## [ABOUT THIS TASK]
Give the listing again word for word, excluding the pictures it contains.
--- START ---
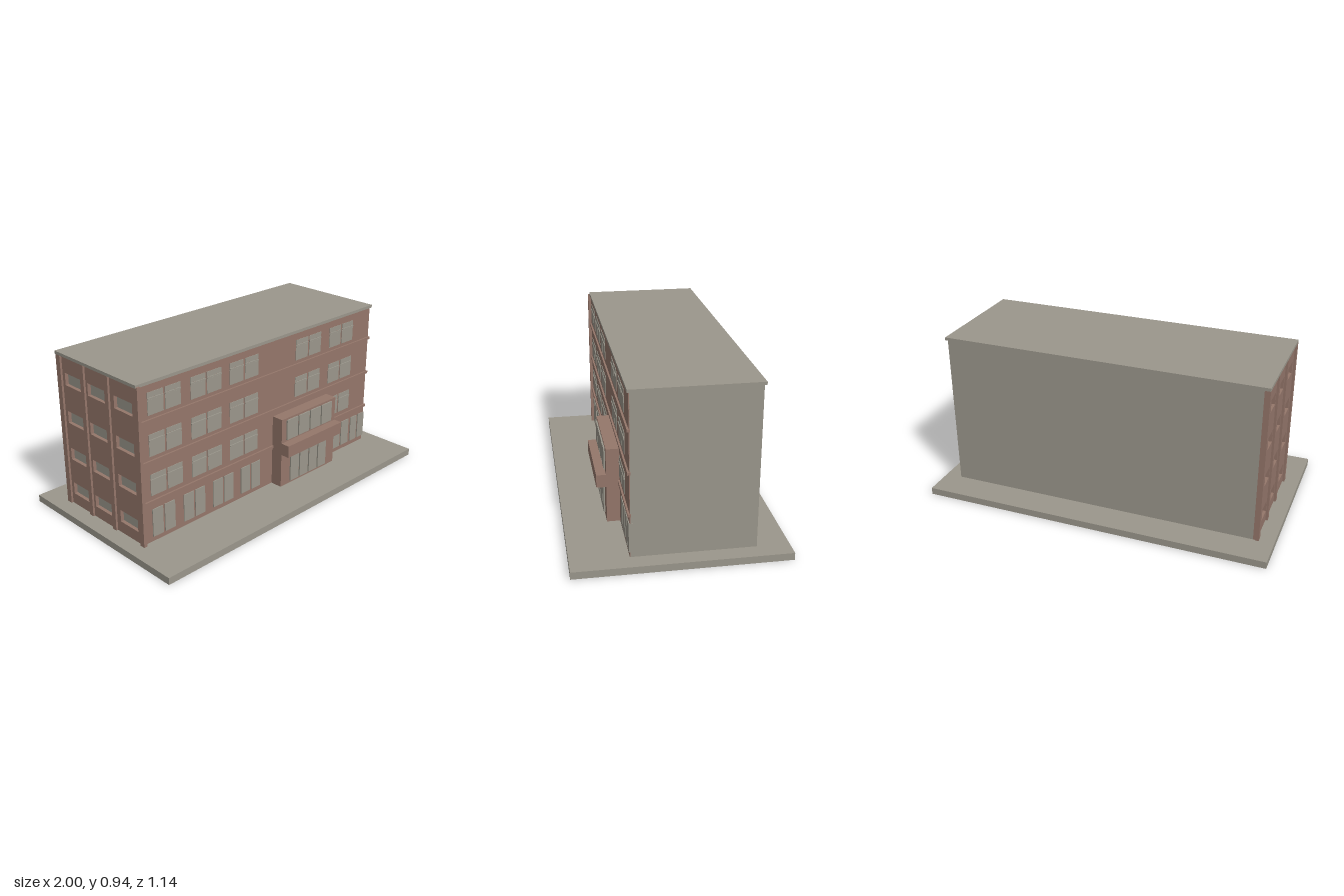
import * as THREE from 'three';

export function createModel() {
  const model = new THREE.Group();
  model.name = 'officeBuilding';
  const concrete = new THREE.MeshStandardMaterial({ color: 0x9b978c });
  concrete.name = 'concrete grey';
  const brick = new THREE.MeshStandardMaterial({ color: 0x95776b });
  brick.name = 'brick brown';

  // Box given by its minimum and maximum on each axis
  function box(name, mat, x0, x1, y0, y1, z0, z1, parent = model) {
    const m = new THREE.Mesh(new THREE.BoxGeometry(x1 - x0, y1 - y0, z1 - z0), mat);
    m.position.set((x0 + x1) / 2, (y0 + y1) / 2, (z0 + z1) / 2);
    m.name = name;
    parent.add(m);
    return m;
  }

  // Row of equal panes with narrow gaps
  function panes(name, x0, x1, y0, y1, z0, z1, count, gap) {
    const g = new THREE.Group();
    g.name = name;
    const w = (x1 - x0 - gap * (count - 1)) / count;
    for (let i = 0; i < count; i++) {
      const x = x0 + i * (w + gap);
      box('pane', concrete, x, x + w, y0, y1, z0, z1, g);
    }
    model.add(g);
    return g;
  }

  // Ground slab, main block and roof
  box('groundSlab', concrete, -1, 1, 0, 0.04, -0.57, 0.57);
  box('mainBlock', concrete, -0.885, 0.905, 0.04, 0.926, -0.395, 0.258);
  box('roofSlab', concrete, -0.918, 0.915, 0.925, 0.942, -0.405, 0.27);

  // Brick front with floor ledges
  box('frontWall', brick, -0.905, 0.905, 0.04, 0.925, 0.257, 0.262);
  for (const y of [0.27, 0.498, 0.724])
    box('floorLedge', brick, -0.9, 0.911, y, y + 0.015, 0.255, 0.272);

  // Upper windows: two tall panes, a transom and two top lights
  function upperWindow(x, y) {
    panes('windowPanes', x, x + 0.215, y, y + 0.082, 0.25, 0.265, 2, 0.012);
    panes('windowTopLights', x, x + 0.215, y + 0.094, y + 0.122, 0.25, 0.265, 2, 0.012);
    panes('windowTransom', x, x + 0.215, y + 0.084, y + 0.092, 0.25, 0.268, 2, 0.012);
  }
  const rows = [0.31, 0.533, 0.759];
  rows.forEach((y, floor) => {
    const columns = [-0.845, -0.563, -0.285, 0.53];
    if (floor > 0) columns.push(0.236);
    for (const x of columns) upperWindow(x, y);
  });

  // Ground floor windows
  for (const x of [-0.842, -0.628, -0.414, -0.2, 0.602])
    panes('groundWindow', x, x + 0.152, 0.068, 0.23, 0.245, 0.267, 2, 0.012);
  panes('groundEndWindow', 0.775, 0.908, 0.068, 0.23, 0.245, 0.267, 2, 0.012);

  // Entrance bay with canopy, doors and upper glazing
  box('entranceBay', brick, 0.057, 0.525, 0.04, 0.467, 0.25, 0.334);
  box('entranceCanopy', brick, 0.057, 0.525, 0.248, 0.32, 0.25, 0.387);
  panes('entranceDoors', 0.132, 0.446, 0.055, 0.243, 0.32, 0.342, 4, 0.01);
  panes('entranceUpperWindow', 0.095, 0.485, 0.332, 0.455, 0.32, 0.342, 4, 0.01);

  // Brick side wall with recessed window openings
  const wall = new THREE.Shape();
  wall.moveTo(-0.395, 0.04);
  wall.lineTo(0.258, 0.04);
  wall.lineTo(0.258, 0.925);
  wall.lineTo(-0.395, 0.925);
  wall.closePath();
  for (const y of [0.105, 0.32, 0.54, 0.76]) {
    for (const z of [-0.345, -0.145, 0.075]) {
      const hole = new THREE.Path();
      hole.moveTo(z, y);
      hole.lineTo(z, y + 0.07);
      hole.lineTo(z + 0.145, y + 0.07);
      hole.lineTo(z + 0.145, y);
      hole.closePath();
      wall.holes.push(hole);
    }
  }
  const side = new THREE.Mesh(
    new THREE.ExtrudeGeometry(wall, { depth: 0.02, bevelEnabled: false }), brick);
  side.rotation.y = -Math.PI / 2;
  side.position.x = -0.885;
  side.name = 'sideWall';
  model.add(side);

  // Pillars along the side wall
  for (const [z0, z1] of [[-0.4, -0.365], [-0.19, -0.16], [0.015, 0.045], [0.25, 0.28]])
    box('sidePillar', brick, -0.917, -0.897, 0.04, 0.932, z0, z1);

  return model;
}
--- END ---
## [FINISHED TASK]
import * as THREE from 'three';

export function createModel() {
  const model = new THREE.Group();
  model.name = 'officeBuilding';
  const concrete = new THREE.MeshStandardMaterial({ color: 0x9b978c });
  concrete.name = 'concrete grey';
  const brick = new THREE.MeshStandardMaterial({ color: 0x95776b });
  brick.name = 'brick brown';

  // Box given by its minimum and maximum on each axis
  function box(name, mat, x0, x1, y0, y1, z0, z1, parent = model) {
    const m = new THREE.Mesh(new THREE.BoxGeometry(x1 - x0, y1 - y0, z1 - z0), mat);
    m.position.set((x0 + x1) / 2, (y0 + y1) / 2, (z0 + z1) / 2);
    m.name = name;
    parent.add(m);
    return m;
  }

  // Row of equal panes with narrow gaps
  function panes(name, x0, x1, y0, y1, z0, z1, count, gap) {
    const g = new THREE.Group();
    g.name = name;
    const w = (x1 - x0 - gap * (count - 1)) / count;
    for (let i = 0; i < count; i++) {
      const x = x0 + i * (w + gap);
      box('pane', concrete, x, x + w, y0, y1, z0, z1, g);
    }
    model.add(g);
    return g;
  }

  // Ground slab, main block and roof
  box('groundSlab', concrete, -1, 1, 0, 0.04, -0.57, 0.57);
  box('mainBlock', concrete, -0.885, 0.905, 0.04, 0.926, -0.395, 0.258);
  box('roofSlab', concrete, -0.918, 0.915, 0.925, 0.942, -0.405, 0.27);

  // Brick front with floor ledges
  box('frontWall', brick, -0.905, 0.905, 0.04, 0.925, 0.257, 0.262);
  for (const y of [0.27, 0.498, 0.724])
    box('floorLedge', brick, -0.9, 0.911, y, y + 0.015, 0.255, 0.272);

  // Upper windows: two tall panes, a transom and two top lights
  function upperWindow(x, y) {
    panes('windowPanes', x, x + 0.215, y, y + 0.082, 0.25, 0.265, 2, 0.012);
    panes('windowTopLights', x, x + 0.215, y + 0.094, y + 0.122, 0.25, 0.265, 2, 0.012);
    panes('windowTransom', x, x + 0.215, y + 0.084, y + 0.092, 0.25, 0.268, 2, 0.012);
  }
  const rows = [0.31, 0.533, 0.759];
  rows.forEach((y, floor) => {
    const columns = [-0.845, -0.563, -0.285, 0.53];
    if (floor > 0) columns.push(0.236);
    for (const x of columns) upperWindow(x, y);
  });

  // Ground floor windows
  for (const x of [-0.842, -0.628, -0.414, -0.2, 0.602])
    panes('groundWindow', x, x + 0.152, 0.068, 0.23, 0.245, 0.267, 2, 0.012);
  panes('groundEndWindow', 0.775, 0.908, 0.068, 0.23, 0.245, 0.267, 2, 0.012);

  // Entrance bay with canopy, doors and upper glazing
  box('entranceBay', brick, 0.057, 0.525, 0.04, 0.467, 0.25, 0.334);
  box('entranceCanopy', brick, 0.057, 0.525, 0.248, 0.32, 0.25, 0.387);
  panes('entranceDoors', 0.132, 0.446, 0.055, 0.243, 0.32, 0.342, 4, 0.01);
  panes('entranceUpperWindow', 0.095, 0.485, 0.332, 0.455, 0.32, 0.342, 4, 0.01);

  // Brick side wall with recessed window openings
  const wall = new THREE.Shape();
  wall.moveTo(-0.395, 0.04);
  wall.lineTo(0.258, 0.04);
  wall.lineTo(0.258, 0.925);
  wall.lineTo(-0.395, 0.925);
  wall.closePath();
  for (const y of [0.105, 0.32, 0.54, 0.76]) {
    for (const z of [-0.345, -0.145, 0.075]) {
      const hole = new THREE.Path();
      hole.moveTo(z, y);
      hole.lineTo(z, y + 0.07);
      hole.lineTo(z + 0.145, y + 0.07);
      hole.lineTo(z + 0.145, y);
      hole.closePath();
      wall.holes.push(hole);
    }
  }
  const side = new THREE.Mesh(
    new THREE.ExtrudeGeometry(wall, { depth: 0.02, bevelEnabled: false }), brick);
  side.rotation.y = -Math.PI / 2;
  side.position.x = -0.885;
  side.name = 'sideWall';
  model.add(side);

  // Pillars along the side wall
  for (const [z0, z1] of [[-0.4, -0.365], [-0.19, -0.16], [0.015, 0.045], [0.25, 0.28]])
    box('sidePillar', brick, -0.917, -0.897, 0.04, 0.932, z0, z1);

  return model;
}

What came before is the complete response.